Directions: Read the records below and report each line in which "context" occurs.

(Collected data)
******************************

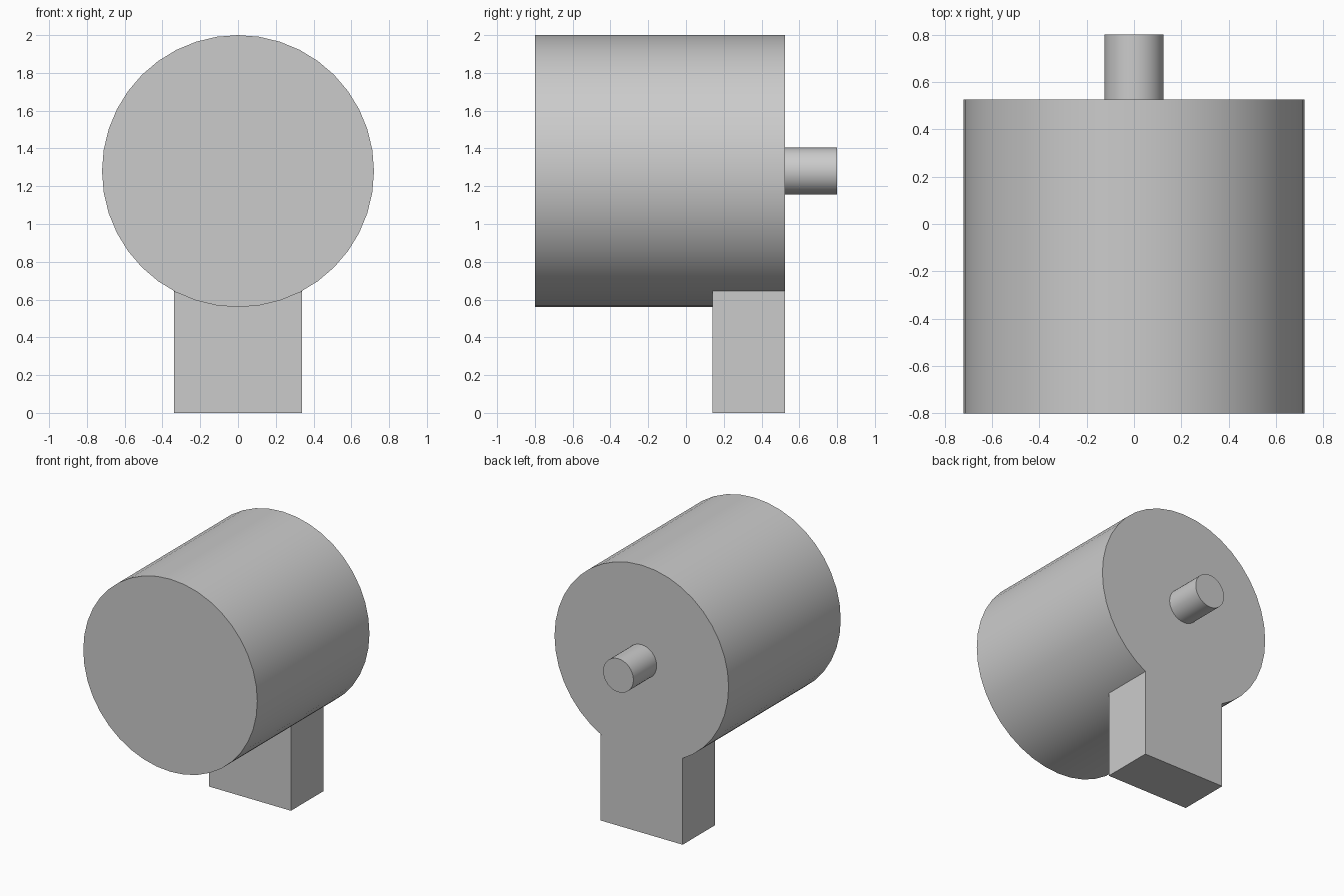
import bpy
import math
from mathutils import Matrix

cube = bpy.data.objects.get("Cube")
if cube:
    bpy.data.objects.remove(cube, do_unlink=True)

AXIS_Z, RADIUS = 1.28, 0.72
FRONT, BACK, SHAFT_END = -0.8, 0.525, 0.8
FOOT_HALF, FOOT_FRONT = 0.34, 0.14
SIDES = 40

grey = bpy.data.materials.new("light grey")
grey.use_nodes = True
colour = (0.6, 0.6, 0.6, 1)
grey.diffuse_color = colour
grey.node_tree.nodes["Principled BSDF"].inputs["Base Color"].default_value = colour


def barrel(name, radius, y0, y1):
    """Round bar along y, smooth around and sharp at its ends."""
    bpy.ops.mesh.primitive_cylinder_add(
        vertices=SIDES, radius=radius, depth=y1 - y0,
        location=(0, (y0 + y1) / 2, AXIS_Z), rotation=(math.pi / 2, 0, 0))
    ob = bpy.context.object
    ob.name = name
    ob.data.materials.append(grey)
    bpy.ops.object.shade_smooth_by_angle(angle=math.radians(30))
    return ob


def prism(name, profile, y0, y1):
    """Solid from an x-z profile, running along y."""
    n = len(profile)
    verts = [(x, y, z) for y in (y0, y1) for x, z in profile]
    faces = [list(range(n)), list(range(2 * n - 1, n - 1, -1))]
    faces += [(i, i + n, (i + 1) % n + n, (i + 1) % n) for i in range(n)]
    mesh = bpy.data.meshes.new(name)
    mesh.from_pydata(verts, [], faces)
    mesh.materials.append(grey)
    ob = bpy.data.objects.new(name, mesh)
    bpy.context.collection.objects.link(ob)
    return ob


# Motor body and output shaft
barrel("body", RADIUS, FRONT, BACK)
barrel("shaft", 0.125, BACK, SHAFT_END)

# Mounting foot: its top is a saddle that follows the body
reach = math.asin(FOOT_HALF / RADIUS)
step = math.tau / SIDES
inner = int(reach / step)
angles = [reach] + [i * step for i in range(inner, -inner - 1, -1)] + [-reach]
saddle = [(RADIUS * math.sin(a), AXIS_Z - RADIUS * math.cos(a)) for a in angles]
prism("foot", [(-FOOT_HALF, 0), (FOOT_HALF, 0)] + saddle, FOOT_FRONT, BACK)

******************************

Your response:
    ob = bpy.context.object
    bpy.context.collection.objects.link(ob)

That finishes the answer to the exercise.